, encode the orthologs of the aryl hydrocarbon receptor and ARNT, respectively (2). Genetic analysis of these two genes has demonstrated that aha-1
is essential for viability, while ahr-1
is not (3,4). This indicates that AHA-1 may dimerize with other bHLH-PAS proteins to regulate developmentally important processes. Four lines of evidence suggest that AHA-1 and F38A6.3a may form hypoxia-responsive complex in C. elegans. First, AHA-1 and the F38A6.3a gene product can be co-immunoprecipitated when expressed in vitro. Second, F38A6.3a mRNA levels increase in hypoxic conditions. Third, we have identified potential target genes that are induced by hypoxia in N2, but not in animals homozygous for a deletion in F38A6.3a. Fourth, AHA-1 is expressed in many tissues (3, 4), and F38A6.3a:GFP is ubiquitously expressed. Further characterization of the mutant phenotype will be presented at the meeting. References: 1. Semenza GL. Perspectives on Oxygen Sensing. Cell (1999) 98(3): 281-4. 2. Powell-Coffman JA, Bradfield CA, Wood WB. Caenorhabditis elegans orthologs of the aryl hydrocarbon receptor and its heterodimerization partner with the aryl hydrocarbon receptor nuclear translocator. PNAS (1998), 95: 2844-2849. 3. Jiang H, Guo R, Powell-Coffman JA. An essential role for aha-1

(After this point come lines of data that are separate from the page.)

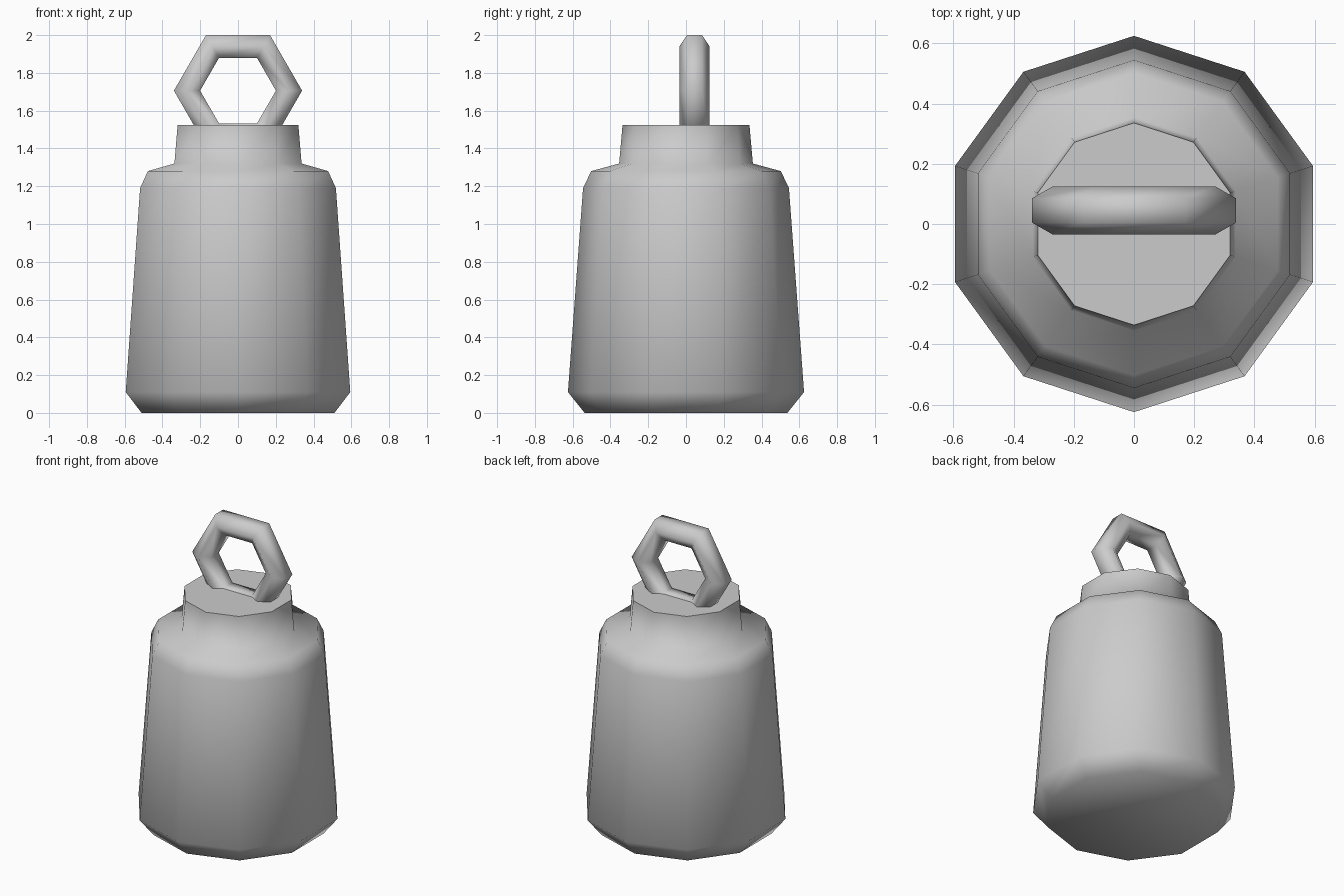
import bpy
import bmesh
from math import pi, sin, cos, radians
from mathutils import Vector

if "Cube" in bpy.data.objects:
    bpy.data.objects.remove(bpy.data.objects["Cube"], do_unlink=True)

# One plain grey metal
metal = bpy.data.materials.new("grey_metal")
grey = (0.6, 0.6, 0.6, 1)
metal.diffuse_color = grey
metal.use_nodes = True
metal.node_tree.nodes["Principled BSDF"].inputs["Base Color"].default_value = grey


def finish(name, bm):
    bmesh.ops.recalc_face_normals(bm, faces=bm.faces)
    mesh = bpy.data.meshes.new(name)
    bm.to_mesh(mesh)
    bm.free()
    mesh.materials.append(metal)
    obj = bpy.data.objects.new(name, mesh)
    bpy.context.collection.objects.link(obj)
    bpy.ops.object.select_all(action="DESELECT")
    obj.select_set(True)
    bpy.context.view_layer.objects.active = obj
    bpy.ops.object.shade_smooth_by_angle(angle=radians(75))
    return obj


def bridge(bm, a, b):
    for i in range(len(a)):
        j = (i + 1) % len(a)
        bm.faces.new((a[i], a[j], b[j], b[i]))


# Ten-sided weight: chamfered foot, tapered wall, shoulder and neck
SIDES = 10
profile = [(0.537, 0), (0.625, 0.11), (0.545, 1.19),
           (0.502, 1.28), (0.354, 1.32), (0.336, 1.525)]
bm = bmesh.new()
rings = []
for r, z in profile:
    angles = [pi / 2 + 2 * pi * i / SIDES for i in range(SIDES)]
    rings.append([bm.verts.new((r * cos(a), r * sin(a), z)) for a in angles])
for low, high in zip(rings, rings[1:]):
    bridge(bm, low, high)
bm.faces.new(rings[0])
bm.faces.new(rings[-1])
finish("weight_body", bm)

# Hexagonal handle ring with a hexagonal section, sunk into the neck
MAJOR, MINOR = 0.27, 0.08
centre = Vector((0, 0.045, 1.706))
bm = bmesh.new()
loops = []
for i in range(6):
    a = i * pi / 3
    out = Vector((cos(a), 0, sin(a)))
    loop = []
    for j in range(6):
        b = j * pi / 3
        offset = Vector((0, MINOR * cos(b), 0))
        loop.append(bm.verts.new(centre + out * (MAJOR + MINOR * sin(b)) + offset))
    loops.append(loop)
for i in range(6):
    bridge(bm, loops[i], loops[(i + 1) % 6])
finish("handle_ring", bm)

, a PAS-domain-containing regulatory gene in C. elegans. 1999 International Worm Meeting, 438. 4. See other Powell-Coffman lab abstracts for this meeting.